■ **DATA UNDER STUDY**
········
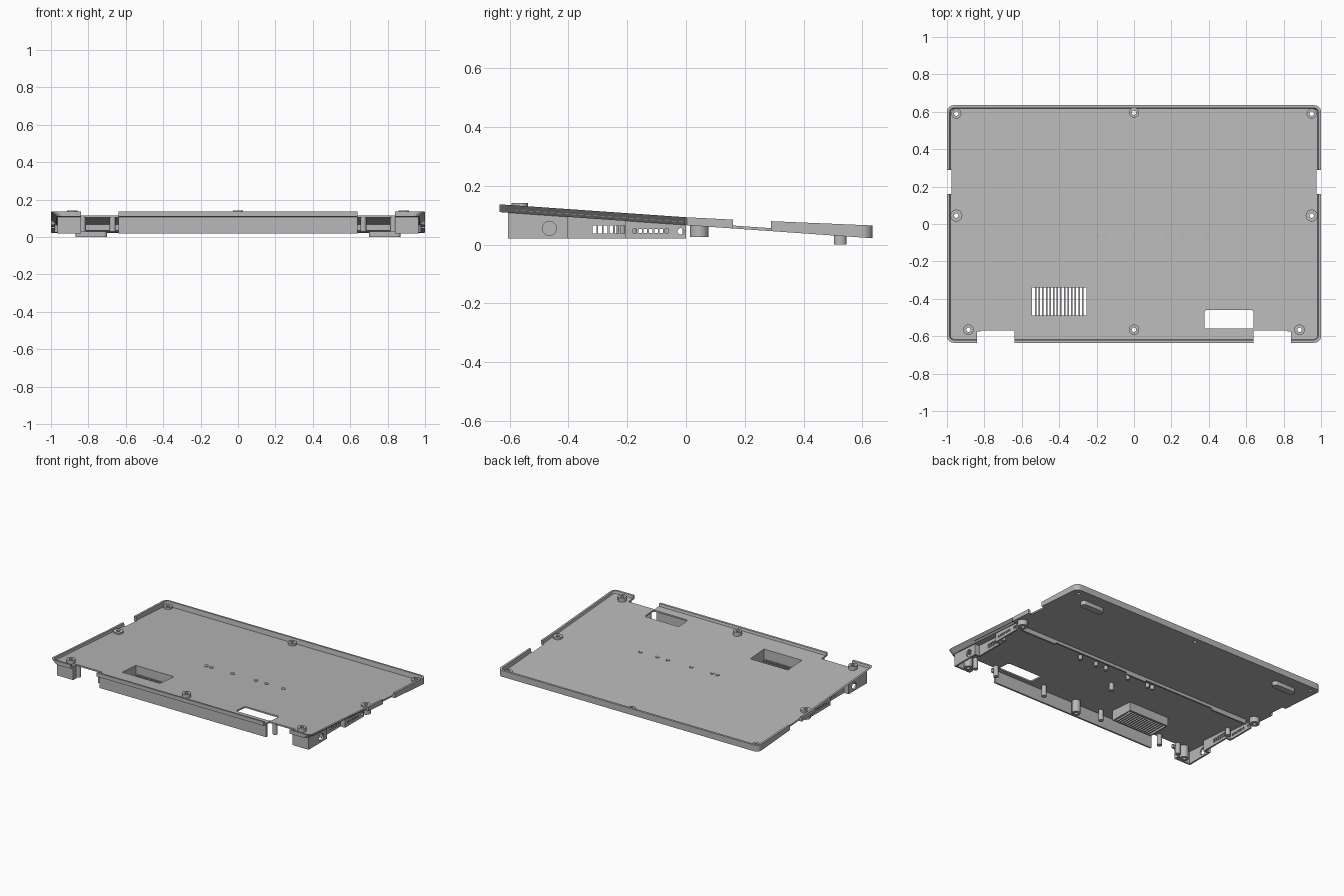
import bpy, bmesh, math

if "Cube" in bpy.data.objects:
    bpy.data.objects.remove(bpy.data.objects["Cube"])

grey = bpy.data.materials.new("plain grey")
grey.use_nodes = True
grey.diffuse_color = (0.48, 0.48, 0.48, 1)
grey.node_tree.nodes["Principled BSDF"].inputs["Base Color"].default_value = (0.48, 0.48, 0.48, 1)


def under(y):
    """Height of the sloping underside of the plate."""
    return 0.066 - 0.07 * y


def rim_top(y):
    knots = [(-0.635, 0.137), (0, 0.093), (0.16, 0.085), (0.635, 0.065)]
    for (a, za), (b, zb) in zip(knots, knots[1:]):
        if y <= b:
            return za + (zb - za) * (y - a) / (b - a)
    return knots[-1][1]


def finish(name, bm, smooth=False):
    bmesh.ops.recalc_face_normals(bm, faces=bm.faces)
    mesh = bpy.data.meshes.new(name)
    bm.to_mesh(mesh)
    bm.free()
    mesh.materials.append(grey)
    obj = bpy.data.objects.new(name, mesh)
    bpy.context.collection.objects.link(obj)
    if smooth:
        bpy.ops.object.select_all(action="DESELECT")
        obj.select_set(True)
        bpy.context.view_layer.objects.active = obj
        bpy.ops.object.shade_smooth_by_angle()
    return obj


def loft(bm, rings, caps=True, closed=False):
    """Skin a list of equal point rings."""
    loops = [[bm.verts.new(p) for p in ring] for ring in rings]
    pairs = list(zip(loops, loops[1:]))
    if closed:
        pairs.append((loops[-1], loops[0]))
    for low, high in pairs:
        for i in range(len(low)):
            j = (i + 1) % len(low)
            bm.faces.new((low[i], low[j], high[j], high[i]))
    if caps:
        bm.faces.new(loops[0])
        bm.faces.new(loops[-1])


def outline(hx, hy, r, steps=6, side_ys=()):
    """Rounded rectangle, with optional extra points on its long sides."""
    pts = []
    for k, (sx, sy) in enumerate([(1, 1), (-1, 1), (-1, -1), (1, -1)]):
        for i in range(steps + 1):
            a = math.pi / 2 * (k + i / steps)
            pts.append((sx * (hx - r) + r * math.cos(a), sy * (hy - r) + r * math.sin(a)))
        if k == 1:
            pts += [(-hx, y) for y in sorted(side_ys, reverse=True)]
        if k == 3:
            pts += [(hx, y) for y in sorted(side_ys)]
    return pts


def add_box(bm, x0, x1, y0, y1, z0, z1=None):
    """Box; without z1 its top follows the sloping plate."""
    base = [(x0, y0), (x1, y0), (x1, y1), (x0, y1)]
    loft(bm, [[(x, y, z0) for x, y in base],
              [(x, y, under(y) + 0.004 if z1 is None else z1) for x, y in base]])


def add_cylinder(bm, x, y, r, z0, z1, axis="z", segments=24):
    ring = [(r * math.cos(t * math.tau / segments), r * math.sin(t * math.tau / segments))
            for t in range(segments)]
    if axis == "z":
        loft(bm, [[(x + a, y + b, z) for a, b in ring] for z in (z0, z1)])
    else:  # along x: x is the height, z0..z1 the x range
        loft(bm, [[(q, y + a, x + b) for a, b in ring] for q in (z0, z1)])


def tube(name, x, y, outer, inner, z0, z1):
    bm = bmesh.new()
    rings = []
    for r, z in [(outer, z0), (outer, z1), (inner, z1), (inner, z0)]:
        rings.append([(x + r * math.cos(t * math.tau / 24), y + r * math.sin(t * math.tau / 24), z)
                      for t in range(24)])
    loft(bm, rings, caps=False, closed=True)
    return finish(name, bm, True)


def cut(obj, cutter_bm):
    cutter = finish("cutter", cutter_bm)
    cutter.hide_render = True
    mod = obj.modifiers.new("cut", "BOOLEAN")
    mod.operation, mod.solver, mod.object = "DIFFERENCE", "EXACT", cutter
    bpy.context.view_layer.objects.active = obj
    bpy.ops.object.modifier_apply(modifier="cut")
    bpy.data.objects.remove(cutter)


# Sloping plate with raised rim, chamfered under the front half of its sides
ys = (-0.003, 0.003, 0.16)
outer = outline(1, 0.635, 0.035, side_ys=ys)
lip = outline(0.986, 0.621, 0.025, side_ys=ys)
floor = outline(0.982, 0.617, 0.022, side_ys=ys)
bm = bmesh.new()
loft(bm, [
    [(x - math.copysign(0.03, x) if y < 0 else x, y, under(y)) for x, y in outer],
    [(x, y, rim_top(y)) for x, y in outer],
    [(x, y, rim_top(y)) for x, y in lip],
    [(x, y, under(y) + 0.01) for x, y in floor]])
plate = finish("base_plate", bm)

screws = [(sx * x, y) for x, y in [(0.95, 0.59), (0.95, 0.045), (0.885, -0.565)] for sx in (-1, 1)]
screws += [(0, 0.595), (0, -0.565)]

# Openings: hinge notches, side notches, grille, rounded window, screw holes
bm = bmesh.new()
for s in (-1, 1):
    add_box(bm, *sorted((s * 0.64, s * 0.84)), -0.7, -0.57, -0.1, 0.3)
    add_box(bm, *sorted((s * 0.975, s * 1.1)), 0.16, 0.29, -0.1, 0.3)
add_box(bm, -0.545, -0.255, -0.49, -0.34, -0.1, 0.3)
window = outline(0.132, 0.05, 0.015, 4)
loft(bm, [[(x + 0.508, y - 0.51, z) for x, y in window] for z in (-0.1, 0.3)])
for x, y in screws:
    add_cylinder(bm, x, y, 0.012, -0.1, 0.3)
cut(plate, bm)

# Screw bosses
for x, y in screws:
    if y < -0.5:
        low, high, r = 0.02, under(y) + 0.036, 0.028
    elif y < 0.5:
        low, high, r = 0.025, under(y) + 0.022, 0.032
    else:
        low, high, r = under(y) + 0.003, under(y) + 0.025, 0.027
    tube("screw_boss", x, y, r, 0.012, low, high)

# Front wall and its corner pieces
bm = bmesh.new()
for x0, x1 in [(-0.965, -0.84), (-0.64, 0.64), (0.84, 0.965)]:
    add_box(bm, x0, x1, -0.605, -0.593, 0.02)
for s in (-1, 1):
    add_box(bm, *sorted((s * 0.84, s * 0.852)), -0.605, -0.57, 0.02)
finish("front_wall", bm)

# Side walls with a recessed port bay, vents and round holes
for s, side in ((1, "left"), (-1, "right")):
    bm = bmesh.new()
    for x, y0, y1 in [(0.965, -0.605, -0.41), (0.93, -0.41, -0.2), (0.965, -0.2, 0)]:
        add_box(bm, *sorted((s * x, s * (x - 0.012))), y0, y1, 0.02)
    for y in (-0.41, -0.2):
        add_box(bm, *sorted((s * 0.918, s * 0.965)), y - 0.006, y + 0.006, 0.02)
    wall = finish(side + "_wall", bm)
    bm = bmesh.new()
    span = sorted((s * 0.85, s * 1.05))
    for i in range(6):
        y = -0.318 + i * 0.019
        add_box(bm, *span, y, y + 0.013, 0.037, 0.065)
    for i in range(7):
        y = -0.18 + i * 0.018
        add_box(bm, *span, y, y + 0.012, 0.039, 0.053)
    add_cylinder(bm, 0.055, -0.465, 0.024, *span, axis="x")
    add_cylinder(bm, 0.045, -0.018, 0.011, *span, axis="x")
    cut(wall, bm)

# Stepped cross rib under the middle
bm = bmesh.new()
for x0, x1, z in [(-0.92, -0.64, 0.034), (-0.64, -0.1, 0.046), (-0.1, 0.06, 0.034),
                  (0.06, 0.64, 0.046), (0.64, 0.92, 0.034)]:
    add_box(bm, x0, x1, -0.012, 0, z)
finish("cross_rib", bm)

# Grille pocket hanging under the plate
bm = bmesh.new()
for x in (-0.555, -0.255):
    add_box(bm, x, x + 0.01, -0.5, -0.33, 0.03)
for y in (-0.5, -0.34):
    add_box(bm, -0.555, -0.245, y, y + 0.01, 0.03)
for i in range(1, 15):
    x = -0.545 + i * 0.29 / 15
    add_box(bm, x - 0.004, x + 0.004, -0.49, -0.34, 0.03, 0.042)
finish("grille_pocket", bm)

# Short pins through the plate
bm = bmesh.new()
for x in (-0.2, -0.16, 0, 0.18, 0.26, 0.39):
    add_cylinder(bm, x, -0.06, 0.013, 0.04, under(-0.06) + 0.015, segments=16)
finish("locating_pins", bm, True)

# Support posts under the front half
bm = bmesh.new()
for x, y in [(0.28, -0.545), (-0.19, -0.55), (-0.67, -0.55), (0.67, -0.55),
             (0.83, -0.56), (-0.83, -0.56), (0, -0.22), (-0.92, -0.18), (0.92, -0.18)]:
    add_cylinder(bm, x, y, 0.016, 0.03, under(y) + 0.004, segments=16)
finish("support_posts", bm, True)

# Rear feet
foot = outline(0.085, 0.022, 0.02, 5)
for s, side in ((1, "left"), (-1, "right")):
    bm = bmesh.new()
    loft(bm, [[(x + s * 0.785, y + 0.525, z) for x, y in foot] for z in (0, 0.033)])
    finish(side + "_foot", bm, True)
········
Read through the material above, and whenever a line contains "caps", copy it.

def loft(bm, rings, caps=True, closed=False):
    if caps:
    loft(bm, rings, caps=False, closed=True)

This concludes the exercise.